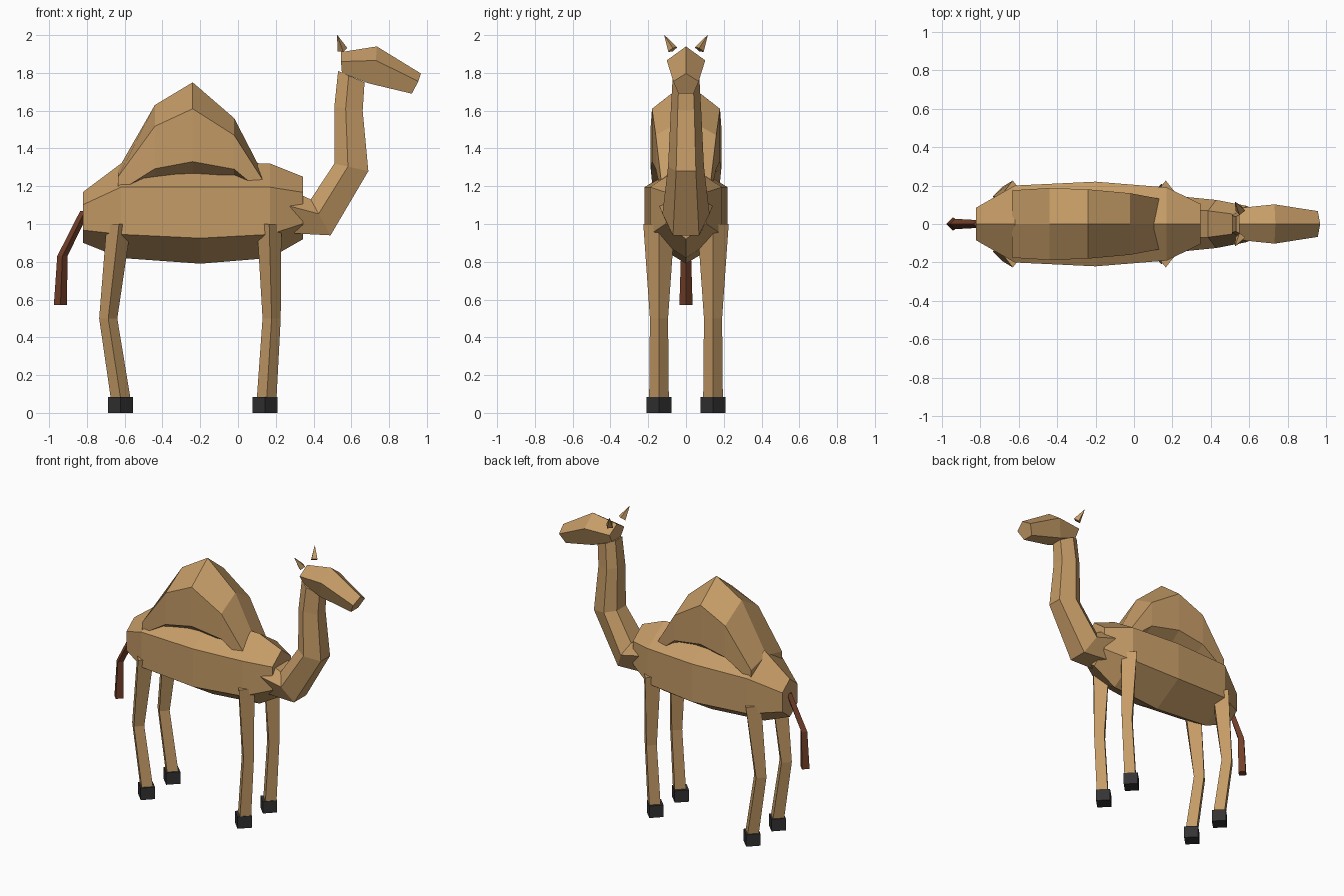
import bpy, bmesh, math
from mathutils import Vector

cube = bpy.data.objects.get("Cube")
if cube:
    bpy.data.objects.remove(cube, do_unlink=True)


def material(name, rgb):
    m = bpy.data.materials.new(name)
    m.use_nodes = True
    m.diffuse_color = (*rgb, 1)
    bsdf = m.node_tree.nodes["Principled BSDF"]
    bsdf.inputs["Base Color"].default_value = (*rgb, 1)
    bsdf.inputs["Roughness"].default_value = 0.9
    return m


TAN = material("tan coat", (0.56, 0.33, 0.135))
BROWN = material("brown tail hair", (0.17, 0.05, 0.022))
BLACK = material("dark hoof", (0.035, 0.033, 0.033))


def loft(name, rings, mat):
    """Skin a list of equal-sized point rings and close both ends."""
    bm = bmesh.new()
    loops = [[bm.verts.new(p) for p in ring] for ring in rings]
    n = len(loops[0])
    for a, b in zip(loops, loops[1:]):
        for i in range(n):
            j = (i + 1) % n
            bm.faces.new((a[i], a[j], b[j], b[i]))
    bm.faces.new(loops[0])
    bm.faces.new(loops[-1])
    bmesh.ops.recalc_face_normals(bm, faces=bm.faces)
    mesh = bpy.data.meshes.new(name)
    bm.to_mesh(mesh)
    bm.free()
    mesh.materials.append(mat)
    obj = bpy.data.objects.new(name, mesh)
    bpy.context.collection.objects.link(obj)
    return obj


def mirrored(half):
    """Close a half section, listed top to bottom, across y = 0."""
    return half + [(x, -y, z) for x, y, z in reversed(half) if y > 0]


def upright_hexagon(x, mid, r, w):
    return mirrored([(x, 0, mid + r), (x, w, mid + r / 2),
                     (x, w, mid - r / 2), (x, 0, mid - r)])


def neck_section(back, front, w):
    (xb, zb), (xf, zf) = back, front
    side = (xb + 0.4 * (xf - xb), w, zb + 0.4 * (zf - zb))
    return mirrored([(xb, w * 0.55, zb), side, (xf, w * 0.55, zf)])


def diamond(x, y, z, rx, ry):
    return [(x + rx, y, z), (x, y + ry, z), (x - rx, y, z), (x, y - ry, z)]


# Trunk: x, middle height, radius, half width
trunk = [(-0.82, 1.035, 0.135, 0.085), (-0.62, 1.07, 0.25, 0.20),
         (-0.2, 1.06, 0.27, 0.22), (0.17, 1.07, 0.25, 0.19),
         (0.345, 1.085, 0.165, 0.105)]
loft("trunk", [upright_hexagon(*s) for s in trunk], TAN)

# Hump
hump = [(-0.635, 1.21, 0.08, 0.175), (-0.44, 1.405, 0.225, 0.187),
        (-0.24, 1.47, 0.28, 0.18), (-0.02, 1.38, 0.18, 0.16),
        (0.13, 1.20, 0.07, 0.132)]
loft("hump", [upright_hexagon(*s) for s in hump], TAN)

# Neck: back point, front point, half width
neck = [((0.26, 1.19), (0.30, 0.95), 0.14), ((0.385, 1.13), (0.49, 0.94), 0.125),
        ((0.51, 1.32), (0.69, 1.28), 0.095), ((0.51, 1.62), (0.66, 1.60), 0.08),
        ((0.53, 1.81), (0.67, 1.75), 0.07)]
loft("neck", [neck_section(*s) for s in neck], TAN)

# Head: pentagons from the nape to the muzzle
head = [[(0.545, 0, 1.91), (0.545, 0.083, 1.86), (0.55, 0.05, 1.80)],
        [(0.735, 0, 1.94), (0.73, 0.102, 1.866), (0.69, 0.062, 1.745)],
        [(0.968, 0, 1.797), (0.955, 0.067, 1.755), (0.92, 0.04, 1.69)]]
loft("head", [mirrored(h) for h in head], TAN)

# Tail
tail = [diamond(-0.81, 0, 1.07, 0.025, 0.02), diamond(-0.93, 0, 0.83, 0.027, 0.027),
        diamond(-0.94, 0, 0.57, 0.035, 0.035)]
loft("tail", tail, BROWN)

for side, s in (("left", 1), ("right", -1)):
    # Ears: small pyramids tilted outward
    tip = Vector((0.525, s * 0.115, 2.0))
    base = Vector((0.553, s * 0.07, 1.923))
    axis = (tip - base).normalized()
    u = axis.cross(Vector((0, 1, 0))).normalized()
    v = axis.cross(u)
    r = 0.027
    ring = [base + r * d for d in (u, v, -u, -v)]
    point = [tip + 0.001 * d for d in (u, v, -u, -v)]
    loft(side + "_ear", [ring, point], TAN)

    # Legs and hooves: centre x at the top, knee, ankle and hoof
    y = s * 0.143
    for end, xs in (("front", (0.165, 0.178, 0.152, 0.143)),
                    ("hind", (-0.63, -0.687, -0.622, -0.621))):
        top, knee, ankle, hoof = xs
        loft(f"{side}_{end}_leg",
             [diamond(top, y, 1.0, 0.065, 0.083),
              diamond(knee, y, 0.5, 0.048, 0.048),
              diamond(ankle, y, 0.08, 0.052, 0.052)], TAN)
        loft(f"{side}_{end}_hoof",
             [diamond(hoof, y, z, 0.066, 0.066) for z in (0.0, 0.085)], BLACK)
□ □ □ □
**DIRECTIONS**:
Repeat each line, unchanged, from the line that contains "v = axis.cross(u)" to the end of the listing above.

**OUTPUT FOR THIS TASK**:
    v = axis.cross(u)
    r = 0.027
    ring = [base + r * d for d in (u, v, -u, -v)]
    point = [tip + 0.001 * d for d in (u, v, -u, -v)]
    loft(side + "_ear", [ring, point], TAN)

    # Legs and hooves: centre x at the top, knee, ankle and hoof
    y = s * 0.143
    for end, xs in (("front", (0.165, 0.178, 0.152, 0.143)),
                    ("hind", (-0.63, -0.687, -0.622, -0.621))):
        top, knee, ankle, hoof = xs
        loft(f"{side}_{end}_leg",
             [diamond(top, y, 1.0, 0.065, 0.083),
              diamond(knee, y, 0.5, 0.048, 0.048),
              diamond(ankle, y, 0.08, 0.052, 0.052)], TAN)
        loft(f"{side}_{end}_hoof",
             [diamond(hoof, y, z, 0.066, 0.066) for z in (0.0, 0.085)], BLACK)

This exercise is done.